The futuristic concept Aqua, created by the Dutch Sinot Yacht Architecture and Design, is a 112 meters long luxury yacht completely hydrogen-powered.
In a historical period where environmental issues are on the front page of all the world news, the nautical sector could not avoid playing its part in safeguarding nature: ecology enters the companies of the section as a life philosophy and as a fundamental principle on which to aim for a more responsible and eco-sustainable future.
Dutch company Sinot Yacht Architecture & Design presented its first eco-friendly yacht at Monaco Yacht Show. The concept, called Aqua, is 112 meters long, in addition to being equipped with 5 decks, a yoga studio, a beauty salon, a massage room, and a cascading pool.
Aqua is fueled by liquified hydrogen, stored at extremely low temperatures, in vacuum-isolated tanks. A spiral staircase in the centre of the yacht leads to the bottom deck where the 28-ton tanks set behind strengthened glass, designed to keep the liquid hydrogen stable at -253° C.
Despite being only a concept at the moment, Aqua would be capable of running at 17 knots of speed, with an autonomy of more than 6.000 kilometres. Simply converting liquid hydrogen into electrical energy by proton exchange membrane (PEM) fuel cells, water is the only by-product.
The sharp-shaped superyacht would accommodate 14 guests and 31 crew members, offering a high-end indoor health and wellness center featuring a gym, a hydro-massage room and a yoga studio, as well as indoor-outdoor entertaining spaces and a formal dining area.
Entirely designed with a hit of Japanese influence for the interior, Aqua’s exterior look is inspired by ocean swells with a sculpted hull intersected by glass windows.

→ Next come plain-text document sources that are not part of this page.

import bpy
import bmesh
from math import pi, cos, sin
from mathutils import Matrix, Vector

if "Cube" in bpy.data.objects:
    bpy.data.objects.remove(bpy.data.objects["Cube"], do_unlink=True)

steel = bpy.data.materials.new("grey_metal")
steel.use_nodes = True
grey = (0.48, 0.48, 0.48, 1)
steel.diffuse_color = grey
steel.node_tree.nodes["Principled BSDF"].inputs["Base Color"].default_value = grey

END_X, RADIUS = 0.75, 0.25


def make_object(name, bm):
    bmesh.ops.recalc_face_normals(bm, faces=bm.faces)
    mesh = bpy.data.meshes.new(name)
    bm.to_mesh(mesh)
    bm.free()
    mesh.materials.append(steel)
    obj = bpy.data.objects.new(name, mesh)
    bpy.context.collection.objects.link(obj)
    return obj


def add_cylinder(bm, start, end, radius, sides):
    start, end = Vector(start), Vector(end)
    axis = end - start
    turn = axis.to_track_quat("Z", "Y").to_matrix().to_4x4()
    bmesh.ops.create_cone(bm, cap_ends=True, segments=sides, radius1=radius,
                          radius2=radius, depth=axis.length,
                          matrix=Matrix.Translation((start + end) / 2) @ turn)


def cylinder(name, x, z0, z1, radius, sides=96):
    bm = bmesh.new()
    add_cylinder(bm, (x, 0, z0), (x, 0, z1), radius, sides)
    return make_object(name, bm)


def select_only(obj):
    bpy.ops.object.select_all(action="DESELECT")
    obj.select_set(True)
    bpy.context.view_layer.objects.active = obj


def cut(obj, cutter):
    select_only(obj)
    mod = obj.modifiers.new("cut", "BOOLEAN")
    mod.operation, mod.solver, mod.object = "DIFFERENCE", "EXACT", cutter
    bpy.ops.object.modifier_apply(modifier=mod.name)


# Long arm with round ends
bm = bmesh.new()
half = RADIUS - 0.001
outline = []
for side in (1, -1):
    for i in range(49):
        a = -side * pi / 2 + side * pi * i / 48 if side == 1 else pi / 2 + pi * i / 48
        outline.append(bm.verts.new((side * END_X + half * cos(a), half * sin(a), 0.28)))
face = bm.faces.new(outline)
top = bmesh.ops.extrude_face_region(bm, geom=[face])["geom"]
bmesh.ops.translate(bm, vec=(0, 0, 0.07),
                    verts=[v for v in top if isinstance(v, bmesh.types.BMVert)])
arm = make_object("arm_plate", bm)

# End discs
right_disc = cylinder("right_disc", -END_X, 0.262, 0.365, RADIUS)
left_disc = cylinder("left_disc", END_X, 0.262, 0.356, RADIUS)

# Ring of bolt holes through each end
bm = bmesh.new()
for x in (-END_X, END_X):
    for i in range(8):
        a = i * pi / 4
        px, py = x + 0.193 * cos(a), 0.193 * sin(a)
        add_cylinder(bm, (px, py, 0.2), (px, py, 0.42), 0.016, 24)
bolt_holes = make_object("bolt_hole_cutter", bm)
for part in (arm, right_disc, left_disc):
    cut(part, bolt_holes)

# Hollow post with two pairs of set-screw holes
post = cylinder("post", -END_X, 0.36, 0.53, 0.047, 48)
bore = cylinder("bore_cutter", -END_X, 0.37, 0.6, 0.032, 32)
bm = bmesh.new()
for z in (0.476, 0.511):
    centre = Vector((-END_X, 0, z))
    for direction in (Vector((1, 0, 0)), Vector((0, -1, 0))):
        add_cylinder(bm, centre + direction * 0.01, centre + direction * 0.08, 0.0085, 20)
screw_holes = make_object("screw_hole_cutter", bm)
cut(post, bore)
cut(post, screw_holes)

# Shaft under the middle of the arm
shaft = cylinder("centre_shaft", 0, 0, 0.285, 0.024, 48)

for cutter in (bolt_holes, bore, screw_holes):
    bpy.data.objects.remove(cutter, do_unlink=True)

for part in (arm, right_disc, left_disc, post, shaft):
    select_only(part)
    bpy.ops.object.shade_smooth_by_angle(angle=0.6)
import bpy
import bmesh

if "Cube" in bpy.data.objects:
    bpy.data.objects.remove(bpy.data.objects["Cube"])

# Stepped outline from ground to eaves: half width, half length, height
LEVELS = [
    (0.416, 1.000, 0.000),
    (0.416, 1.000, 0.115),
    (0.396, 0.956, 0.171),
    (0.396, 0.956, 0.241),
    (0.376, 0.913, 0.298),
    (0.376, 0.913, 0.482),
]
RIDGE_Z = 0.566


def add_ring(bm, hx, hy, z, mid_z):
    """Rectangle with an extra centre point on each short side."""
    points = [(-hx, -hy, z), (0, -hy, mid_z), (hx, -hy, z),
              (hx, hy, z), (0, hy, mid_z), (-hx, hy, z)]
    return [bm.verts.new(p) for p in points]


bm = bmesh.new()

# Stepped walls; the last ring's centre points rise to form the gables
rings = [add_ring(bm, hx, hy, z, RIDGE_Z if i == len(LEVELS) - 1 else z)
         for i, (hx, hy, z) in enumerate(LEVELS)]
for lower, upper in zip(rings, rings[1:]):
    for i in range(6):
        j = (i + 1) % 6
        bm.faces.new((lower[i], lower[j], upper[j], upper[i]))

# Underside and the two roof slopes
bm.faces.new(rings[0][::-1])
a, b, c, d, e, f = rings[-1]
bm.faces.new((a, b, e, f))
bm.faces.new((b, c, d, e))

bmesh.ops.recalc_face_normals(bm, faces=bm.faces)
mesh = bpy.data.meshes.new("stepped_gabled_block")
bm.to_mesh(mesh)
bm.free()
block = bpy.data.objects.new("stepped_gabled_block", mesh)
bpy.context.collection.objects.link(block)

Additionally, Aqua provides an observatory on its bow, accommodating 2 people to enjoy the view of the sea through giant windows, and a helipad.
Another interesting project about sustainable sea travel is the X Shore Eelex 8000: a 100% electric propulsion boat, launched by the Swedish company X Shore, which appears to be the first floating Tesla.